Antonine Twagiramungu, a maize farmer in Nkuzuzu Cell, Bumbogo Sector, Gasabo District, had for long been finding it difficult to add value to his produce.
The challenge of not having access to electricity had cost him a lot – for at least five years.
According to Twagiramungu, lack of a maize milling machine in his village meant that he had no choice but to ferry his produce to another neighborhood so it could get processed into maize flour.
“I had to incur logistic and labour-related costs which ate into my would-be profits,” he told this newspaper. “I also lost a lot of time”.
However, the famer will soon no longer have to incur these costs as Rwanda Energy Group (REG) is connecting Nkuzuzu to the national grid.
“The decision was a godsend,” said Twagiramungu. “It addresses a big problem of electricity that has been affecting farmers, agro-processors and the people involved in stone quarrying in this area,” he added.
The maize farmer added: “the move will help spur agro-processing and allow farmers to make a reasonable profit from their hard work.”
Local leaders have also welcomed the development and are moving to help residents make the most of it.
Fidel Rusinga, the executive secretary for planning at Nkuzuzu Cell, said: “We are now installing maize milling machines to help add value to what we produce as a sector and expect maize farmers here to make more profits.” He added that the development will also allow for creation of jobs to the youth in the area.

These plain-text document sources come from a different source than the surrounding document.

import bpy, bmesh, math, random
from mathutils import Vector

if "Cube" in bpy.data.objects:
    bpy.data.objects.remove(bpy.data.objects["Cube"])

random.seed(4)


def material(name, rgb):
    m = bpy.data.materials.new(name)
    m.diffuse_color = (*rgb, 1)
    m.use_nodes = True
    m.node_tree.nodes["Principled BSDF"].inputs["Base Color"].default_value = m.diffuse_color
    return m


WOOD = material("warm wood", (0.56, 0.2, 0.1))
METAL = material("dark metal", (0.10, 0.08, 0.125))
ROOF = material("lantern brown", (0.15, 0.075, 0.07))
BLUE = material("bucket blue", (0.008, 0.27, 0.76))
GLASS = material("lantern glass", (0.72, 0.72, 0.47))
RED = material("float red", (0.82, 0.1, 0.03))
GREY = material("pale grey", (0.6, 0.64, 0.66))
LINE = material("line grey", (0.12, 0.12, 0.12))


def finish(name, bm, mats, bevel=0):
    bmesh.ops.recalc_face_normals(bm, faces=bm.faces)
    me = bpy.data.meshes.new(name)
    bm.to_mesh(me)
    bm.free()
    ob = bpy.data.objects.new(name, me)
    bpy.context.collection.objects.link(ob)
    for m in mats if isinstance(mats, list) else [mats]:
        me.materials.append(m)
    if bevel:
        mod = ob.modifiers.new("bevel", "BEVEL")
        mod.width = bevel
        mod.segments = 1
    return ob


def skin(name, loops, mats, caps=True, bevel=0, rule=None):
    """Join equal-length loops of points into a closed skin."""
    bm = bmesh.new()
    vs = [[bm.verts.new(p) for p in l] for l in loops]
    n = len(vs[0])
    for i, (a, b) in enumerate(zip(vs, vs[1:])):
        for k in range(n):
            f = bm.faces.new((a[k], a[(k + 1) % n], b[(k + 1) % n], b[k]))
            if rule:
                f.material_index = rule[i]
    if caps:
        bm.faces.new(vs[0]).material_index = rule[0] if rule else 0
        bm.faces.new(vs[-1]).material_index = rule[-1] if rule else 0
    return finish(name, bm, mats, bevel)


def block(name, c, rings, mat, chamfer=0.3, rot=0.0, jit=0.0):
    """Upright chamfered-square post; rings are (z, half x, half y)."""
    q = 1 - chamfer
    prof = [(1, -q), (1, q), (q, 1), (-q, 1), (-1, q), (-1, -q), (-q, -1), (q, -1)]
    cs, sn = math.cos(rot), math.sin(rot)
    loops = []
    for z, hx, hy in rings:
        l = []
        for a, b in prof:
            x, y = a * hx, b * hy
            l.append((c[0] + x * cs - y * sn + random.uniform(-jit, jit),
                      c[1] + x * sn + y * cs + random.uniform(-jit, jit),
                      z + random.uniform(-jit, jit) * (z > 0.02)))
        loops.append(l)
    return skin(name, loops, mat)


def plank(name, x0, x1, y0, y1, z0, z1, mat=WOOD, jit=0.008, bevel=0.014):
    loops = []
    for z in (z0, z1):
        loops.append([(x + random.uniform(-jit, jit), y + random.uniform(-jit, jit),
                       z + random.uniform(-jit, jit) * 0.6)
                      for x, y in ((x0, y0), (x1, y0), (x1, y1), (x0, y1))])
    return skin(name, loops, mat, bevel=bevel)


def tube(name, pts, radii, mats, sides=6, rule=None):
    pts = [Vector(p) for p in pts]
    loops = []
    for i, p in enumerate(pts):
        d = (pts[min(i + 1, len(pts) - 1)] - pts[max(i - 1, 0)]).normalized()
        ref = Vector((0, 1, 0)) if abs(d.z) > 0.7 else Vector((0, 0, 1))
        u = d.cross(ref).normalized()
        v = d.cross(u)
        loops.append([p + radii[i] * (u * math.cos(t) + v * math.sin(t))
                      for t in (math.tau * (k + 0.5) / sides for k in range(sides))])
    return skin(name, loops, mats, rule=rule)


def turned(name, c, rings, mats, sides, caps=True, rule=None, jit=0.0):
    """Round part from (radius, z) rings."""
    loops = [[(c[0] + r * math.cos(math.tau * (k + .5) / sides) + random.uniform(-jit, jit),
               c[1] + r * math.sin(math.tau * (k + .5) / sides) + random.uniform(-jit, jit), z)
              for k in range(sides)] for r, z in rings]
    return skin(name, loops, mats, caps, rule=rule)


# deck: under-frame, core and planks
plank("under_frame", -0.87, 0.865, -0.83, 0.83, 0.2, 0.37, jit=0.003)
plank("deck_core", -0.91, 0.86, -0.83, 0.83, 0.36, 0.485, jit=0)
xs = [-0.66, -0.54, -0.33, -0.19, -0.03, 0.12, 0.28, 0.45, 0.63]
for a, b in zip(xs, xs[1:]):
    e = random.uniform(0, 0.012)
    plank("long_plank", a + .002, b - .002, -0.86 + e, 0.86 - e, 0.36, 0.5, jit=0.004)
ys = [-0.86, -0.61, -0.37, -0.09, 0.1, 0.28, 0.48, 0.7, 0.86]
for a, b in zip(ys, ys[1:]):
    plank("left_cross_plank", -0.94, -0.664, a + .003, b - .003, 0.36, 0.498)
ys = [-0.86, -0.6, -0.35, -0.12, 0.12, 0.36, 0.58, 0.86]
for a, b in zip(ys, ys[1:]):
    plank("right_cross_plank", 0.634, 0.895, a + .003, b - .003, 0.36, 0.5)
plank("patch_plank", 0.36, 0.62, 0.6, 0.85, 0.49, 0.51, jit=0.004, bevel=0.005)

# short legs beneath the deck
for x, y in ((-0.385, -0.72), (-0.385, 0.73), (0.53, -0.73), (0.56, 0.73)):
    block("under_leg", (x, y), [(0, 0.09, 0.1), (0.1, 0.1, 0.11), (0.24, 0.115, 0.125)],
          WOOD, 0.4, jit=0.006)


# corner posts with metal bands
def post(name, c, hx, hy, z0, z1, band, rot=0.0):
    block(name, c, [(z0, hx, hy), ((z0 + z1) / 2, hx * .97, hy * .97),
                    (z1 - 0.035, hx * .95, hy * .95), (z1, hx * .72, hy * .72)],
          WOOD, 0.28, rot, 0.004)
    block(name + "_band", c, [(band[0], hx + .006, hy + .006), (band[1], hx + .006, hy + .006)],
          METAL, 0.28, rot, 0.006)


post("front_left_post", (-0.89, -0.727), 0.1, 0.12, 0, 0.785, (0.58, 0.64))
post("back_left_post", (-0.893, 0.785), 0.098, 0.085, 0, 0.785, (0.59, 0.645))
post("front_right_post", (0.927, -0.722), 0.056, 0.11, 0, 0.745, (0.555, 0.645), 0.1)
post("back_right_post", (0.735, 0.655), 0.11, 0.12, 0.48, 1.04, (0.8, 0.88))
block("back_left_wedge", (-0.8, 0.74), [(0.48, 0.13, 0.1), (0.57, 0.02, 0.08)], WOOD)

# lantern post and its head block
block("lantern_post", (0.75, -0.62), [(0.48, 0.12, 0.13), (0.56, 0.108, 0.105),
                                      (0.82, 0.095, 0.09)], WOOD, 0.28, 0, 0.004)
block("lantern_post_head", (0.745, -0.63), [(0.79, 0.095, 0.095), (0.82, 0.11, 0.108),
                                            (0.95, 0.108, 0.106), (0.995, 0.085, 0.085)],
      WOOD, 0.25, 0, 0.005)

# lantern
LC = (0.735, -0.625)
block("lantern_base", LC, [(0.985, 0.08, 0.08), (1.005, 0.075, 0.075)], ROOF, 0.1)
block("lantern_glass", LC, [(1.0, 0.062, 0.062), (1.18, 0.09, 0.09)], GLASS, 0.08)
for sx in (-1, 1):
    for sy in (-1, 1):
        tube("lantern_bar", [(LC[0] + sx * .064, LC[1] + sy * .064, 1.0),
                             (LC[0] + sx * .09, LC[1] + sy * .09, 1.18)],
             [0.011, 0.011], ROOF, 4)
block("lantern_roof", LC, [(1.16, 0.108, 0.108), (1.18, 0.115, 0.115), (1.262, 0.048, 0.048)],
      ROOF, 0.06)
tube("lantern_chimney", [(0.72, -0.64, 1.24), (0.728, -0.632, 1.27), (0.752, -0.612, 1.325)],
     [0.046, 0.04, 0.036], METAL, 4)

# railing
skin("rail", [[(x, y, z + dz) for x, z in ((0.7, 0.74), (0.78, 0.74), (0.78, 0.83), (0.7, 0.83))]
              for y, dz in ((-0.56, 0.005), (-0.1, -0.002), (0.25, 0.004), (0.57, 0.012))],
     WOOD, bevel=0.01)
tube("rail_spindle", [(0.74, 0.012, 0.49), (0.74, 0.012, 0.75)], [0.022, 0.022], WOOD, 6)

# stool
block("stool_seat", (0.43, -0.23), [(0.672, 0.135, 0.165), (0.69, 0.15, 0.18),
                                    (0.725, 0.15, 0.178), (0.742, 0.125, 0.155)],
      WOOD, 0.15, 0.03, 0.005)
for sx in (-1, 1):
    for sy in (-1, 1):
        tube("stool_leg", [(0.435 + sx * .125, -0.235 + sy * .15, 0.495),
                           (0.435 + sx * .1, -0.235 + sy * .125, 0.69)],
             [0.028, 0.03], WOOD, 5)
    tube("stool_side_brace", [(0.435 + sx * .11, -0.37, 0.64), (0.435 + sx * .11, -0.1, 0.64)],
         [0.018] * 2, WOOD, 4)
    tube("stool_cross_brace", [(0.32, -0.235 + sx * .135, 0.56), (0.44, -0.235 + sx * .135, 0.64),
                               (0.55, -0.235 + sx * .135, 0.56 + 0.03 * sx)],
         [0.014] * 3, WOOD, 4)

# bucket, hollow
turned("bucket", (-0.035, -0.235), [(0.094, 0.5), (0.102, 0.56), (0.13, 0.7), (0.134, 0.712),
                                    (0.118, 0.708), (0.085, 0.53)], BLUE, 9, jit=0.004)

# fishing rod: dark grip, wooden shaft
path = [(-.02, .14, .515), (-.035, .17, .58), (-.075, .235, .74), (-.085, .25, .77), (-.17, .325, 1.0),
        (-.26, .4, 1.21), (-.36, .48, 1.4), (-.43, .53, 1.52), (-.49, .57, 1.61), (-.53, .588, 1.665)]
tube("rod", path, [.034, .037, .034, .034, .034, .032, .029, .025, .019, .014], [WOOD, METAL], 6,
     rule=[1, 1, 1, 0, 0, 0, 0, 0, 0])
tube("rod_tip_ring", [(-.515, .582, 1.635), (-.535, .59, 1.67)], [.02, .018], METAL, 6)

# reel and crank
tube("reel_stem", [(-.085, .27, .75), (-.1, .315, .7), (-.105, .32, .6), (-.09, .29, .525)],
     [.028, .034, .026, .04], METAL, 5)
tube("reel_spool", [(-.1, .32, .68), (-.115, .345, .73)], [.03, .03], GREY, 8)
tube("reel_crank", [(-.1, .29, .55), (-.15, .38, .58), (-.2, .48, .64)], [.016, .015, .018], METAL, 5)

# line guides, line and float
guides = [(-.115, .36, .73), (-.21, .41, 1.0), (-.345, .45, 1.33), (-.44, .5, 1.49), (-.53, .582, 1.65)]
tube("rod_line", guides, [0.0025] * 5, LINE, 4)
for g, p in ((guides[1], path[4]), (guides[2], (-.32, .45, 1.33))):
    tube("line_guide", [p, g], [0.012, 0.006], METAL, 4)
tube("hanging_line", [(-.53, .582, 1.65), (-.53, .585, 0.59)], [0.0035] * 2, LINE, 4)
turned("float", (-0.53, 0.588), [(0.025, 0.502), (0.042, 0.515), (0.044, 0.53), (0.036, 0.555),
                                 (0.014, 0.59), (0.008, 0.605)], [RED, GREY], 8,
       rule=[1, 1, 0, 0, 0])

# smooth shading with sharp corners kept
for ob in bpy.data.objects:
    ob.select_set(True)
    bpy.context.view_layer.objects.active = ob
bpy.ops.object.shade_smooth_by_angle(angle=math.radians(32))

REG has for the past two weeks been working round the clock to connect all residents and trading centres in and around Bumbogo to the national grid.
Fred Kagabo, the REG branch manager for Gasabo District, said the exercise is part of broader efforts spur economic activity across the country.
“This will help reduce poverty and drive the country’s economic growth,” he said.
So far, more than 350 households in this area have been connected to the national grid, he said.
Kagabo told The New Times that the objective is to connect all the households and trading centres in Bumbogo with a 3-phase line.
“We don’t want to give people electricity for lighting only but also power that will help spur economic activity and boost entrepreneurship in the areas,” he said adding that the target is to connect at least 400 households in Nkuzuzu.
REG, through its subsidiary Energy Utility Corporation Limited (EUCL), has pledged to have all the households and business entities across the country connected to power in the next seven years.
According to Eng Ron Weiss, the REG chief executive, ensuring universal access to reliable and affordable electricity will not only support business production and profitability, but also help make them more competitive.
Power rollout plan
During one of his recent field tours – in Kayonza District –, Eng. Weiss reaffirmed that universal access to affordable power remains the Group’s top priority and that achieving 100 per cent power connectivity will spur and sustain Rwanda’s economic growth, making the country more attractive to investors.
In a recent interview with this newspaper, Weiss urged all stakeholders to focus on industrial development, saying that power generation should be driven by the need to supply manufacturers and other business and not the reverse.
Last week, more than five trading centres in Rwimishinya, Kayonza District were connected to the national grid thanks to the ongoing electricity rollout campaign.
Last year, government revised its power rollout plan and rolled out a new strategy that seeks to extend power to the entire Kigali city in the next two years and the whole country in the next seven years.
Under its plan, dubbed ‘7-5-2’, REG wants to connect all the households in the country by 2024, productive users by 2022, and Kigali city in the next two years.
Presently, about 42 per cent of Rwanda’s population has access to power – both on-grid and off-grid solutions.
REG’s power rollout strategy is to focus more on the off-grid solutions to help achieve the 100 per cent target, according to Eng. Weiss. “The off-grid solutions are essential given the nature of geographical settlement. Besides, most households consume a lot of energy and, therefore, it is better that they are connected via off-grid,” he said.
The cost of on-grid is higher, at about $700 per connection, while that of off-grid is only $65, making it more reasonable for low power users to embrace off-grid solutions.
REG’s power rollout strategy includes the aspect of public-private partnerships in power production efforts to help the country achieve its targets in the sector.
According to REG, more than 115,978 households will be connected to the national electricity grid while another 118,772 households are expected to access off-grid energy solutions by the end of the year.